If an entry contains a picture, leave the picture out and reproduce everything else in the records below exactly.

PROVIDED RECORDS START

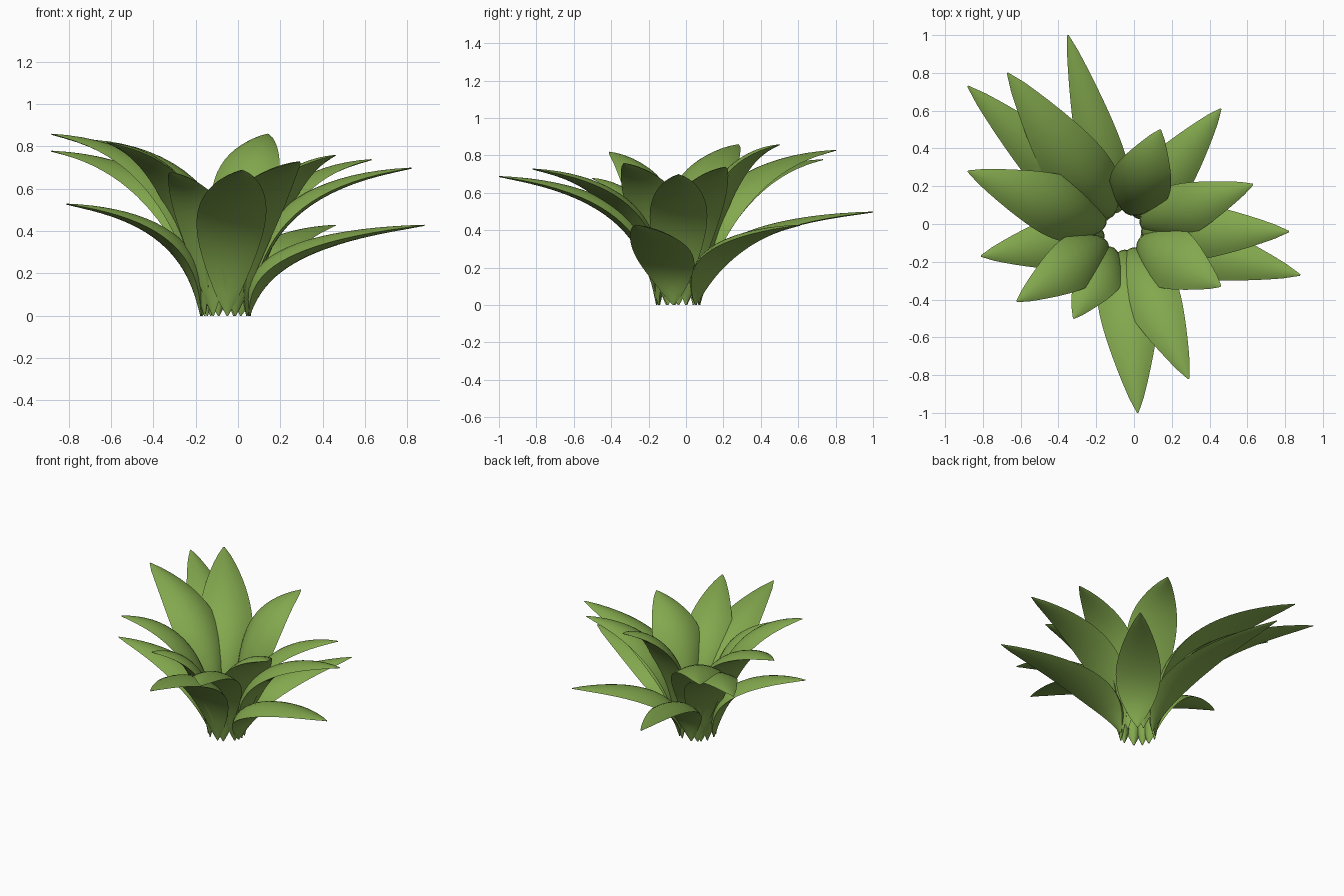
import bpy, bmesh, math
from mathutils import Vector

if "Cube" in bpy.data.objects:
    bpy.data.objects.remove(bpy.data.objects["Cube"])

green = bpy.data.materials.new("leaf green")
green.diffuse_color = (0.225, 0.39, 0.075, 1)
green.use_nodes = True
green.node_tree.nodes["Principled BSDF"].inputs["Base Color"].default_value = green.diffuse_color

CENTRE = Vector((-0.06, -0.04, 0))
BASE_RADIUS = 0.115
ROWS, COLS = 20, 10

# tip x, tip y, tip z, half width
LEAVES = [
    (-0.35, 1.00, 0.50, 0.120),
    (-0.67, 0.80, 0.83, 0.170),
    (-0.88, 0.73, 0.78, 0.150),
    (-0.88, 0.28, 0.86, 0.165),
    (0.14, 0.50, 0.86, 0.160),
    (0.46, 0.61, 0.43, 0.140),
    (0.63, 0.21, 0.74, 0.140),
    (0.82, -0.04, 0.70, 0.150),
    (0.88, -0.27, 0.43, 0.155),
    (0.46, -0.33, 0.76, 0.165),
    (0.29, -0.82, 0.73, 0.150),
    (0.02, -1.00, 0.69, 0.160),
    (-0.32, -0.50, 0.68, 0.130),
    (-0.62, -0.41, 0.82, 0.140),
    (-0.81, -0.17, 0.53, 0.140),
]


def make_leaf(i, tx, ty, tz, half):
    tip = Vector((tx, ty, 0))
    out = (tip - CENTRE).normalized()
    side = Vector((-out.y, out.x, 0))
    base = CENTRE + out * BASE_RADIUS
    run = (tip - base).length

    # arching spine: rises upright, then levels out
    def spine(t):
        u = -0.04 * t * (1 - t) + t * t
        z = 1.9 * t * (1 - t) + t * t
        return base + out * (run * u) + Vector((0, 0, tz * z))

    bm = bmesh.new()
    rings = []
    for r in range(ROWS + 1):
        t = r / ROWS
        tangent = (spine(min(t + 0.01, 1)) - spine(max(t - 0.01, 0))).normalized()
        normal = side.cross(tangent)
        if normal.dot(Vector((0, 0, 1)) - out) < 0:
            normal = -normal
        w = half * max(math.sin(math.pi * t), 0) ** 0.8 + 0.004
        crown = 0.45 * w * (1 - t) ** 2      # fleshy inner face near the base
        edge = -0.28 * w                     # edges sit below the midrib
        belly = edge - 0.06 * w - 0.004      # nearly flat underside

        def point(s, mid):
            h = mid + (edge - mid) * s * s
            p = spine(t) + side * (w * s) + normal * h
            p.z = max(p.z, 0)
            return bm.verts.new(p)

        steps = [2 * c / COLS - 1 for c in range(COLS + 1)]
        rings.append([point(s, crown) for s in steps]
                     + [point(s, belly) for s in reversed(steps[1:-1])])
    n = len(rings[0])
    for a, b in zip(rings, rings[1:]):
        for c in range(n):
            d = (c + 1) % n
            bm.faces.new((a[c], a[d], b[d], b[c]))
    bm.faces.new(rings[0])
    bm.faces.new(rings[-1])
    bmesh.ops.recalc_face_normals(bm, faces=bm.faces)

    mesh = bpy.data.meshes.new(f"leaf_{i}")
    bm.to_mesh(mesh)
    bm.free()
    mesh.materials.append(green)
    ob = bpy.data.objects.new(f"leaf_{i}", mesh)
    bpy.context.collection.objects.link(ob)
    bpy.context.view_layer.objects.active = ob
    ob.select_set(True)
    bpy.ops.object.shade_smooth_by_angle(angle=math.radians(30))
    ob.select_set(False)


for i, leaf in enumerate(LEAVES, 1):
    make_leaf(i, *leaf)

PROVIDED RECORDS END

- RESULT OF THE EXERCISE -
import bpy, bmesh, math
from mathutils import Vector

if "Cube" in bpy.data.objects:
    bpy.data.objects.remove(bpy.data.objects["Cube"])

green = bpy.data.materials.new("leaf green")
green.diffuse_color = (0.225, 0.39, 0.075, 1)
green.use_nodes = True
green.node_tree.nodes["Principled BSDF"].inputs["Base Color"].default_value = green.diffuse_color

CENTRE = Vector((-0.06, -0.04, 0))
BASE_RADIUS = 0.115
ROWS, COLS = 20, 10

# tip x, tip y, tip z, half width
LEAVES = [
    (-0.35, 1.00, 0.50, 0.120),
    (-0.67, 0.80, 0.83, 0.170),
    (-0.88, 0.73, 0.78, 0.150),
    (-0.88, 0.28, 0.86, 0.165),
    (0.14, 0.50, 0.86, 0.160),
    (0.46, 0.61, 0.43, 0.140),
    (0.63, 0.21, 0.74, 0.140),
    (0.82, -0.04, 0.70, 0.150),
    (0.88, -0.27, 0.43, 0.155),
    (0.46, -0.33, 0.76, 0.165),
    (0.29, -0.82, 0.73, 0.150),
    (0.02, -1.00, 0.69, 0.160),
    (-0.32, -0.50, 0.68, 0.130),
    (-0.62, -0.41, 0.82, 0.140),
    (-0.81, -0.17, 0.53, 0.140),
]


def make_leaf(i, tx, ty, tz, half):
    tip = Vector((tx, ty, 0))
    out = (tip - CENTRE).normalized()
    side = Vector((-out.y, out.x, 0))
    base = CENTRE + out * BASE_RADIUS
    run = (tip - base).length

    # arching spine: rises upright, then levels out
    def spine(t):
        u = -0.04 * t * (1 - t) + t * t
        z = 1.9 * t * (1 - t) + t * t
        return base + out * (run * u) + Vector((0, 0, tz * z))

    bm = bmesh.new()
    rings = []
    for r in range(ROWS + 1):
        t = r / ROWS
        tangent = (spine(min(t + 0.01, 1)) - spine(max(t - 0.01, 0))).normalized()
        normal = side.cross(tangent)
        if normal.dot(Vector((0, 0, 1)) - out) < 0:
            normal = -normal
        w = half * max(math.sin(math.pi * t), 0) ** 0.8 + 0.004
        crown = 0.45 * w * (1 - t) ** 2      # fleshy inner face near the base
        edge = -0.28 * w                     # edges sit below the midrib
        belly = edge - 0.06 * w - 0.004      # nearly flat underside

        def point(s, mid):
            h = mid + (edge - mid) * s * s
            p = spine(t) + side * (w * s) + normal * h
            p.z = max(p.z, 0)
            return bm.verts.new(p)

        steps = [2 * c / COLS - 1 for c in range(COLS + 1)]
        rings.append([point(s, crown) for s in steps]
                     + [point(s, belly) for s in reversed(steps[1:-1])])
    n = len(rings[0])
    for a, b in zip(rings, rings[1:]):
        for c in range(n):
            d = (c + 1) % n
            bm.faces.new((a[c], a[d], b[d], b[c]))
    bm.faces.new(rings[0])
    bm.faces.new(rings[-1])
    bmesh.ops.recalc_face_normals(bm, faces=bm.faces)

    mesh = bpy.data.meshes.new(f"leaf_{i}")
    bm.to_mesh(mesh)
    bm.free()
    mesh.materials.append(green)
    ob = bpy.data.objects.new(f"leaf_{i}", mesh)
    bpy.context.collection.objects.link(ob)
    bpy.context.view_layer.objects.active = ob
    ob.select_set(True)
    bpy.ops.object.shade_smooth_by_angle(angle=math.radians(30))
    ob.select_set(False)


for i, leaf in enumerate(LEAVES, 1):
    make_leaf(i, *leaf)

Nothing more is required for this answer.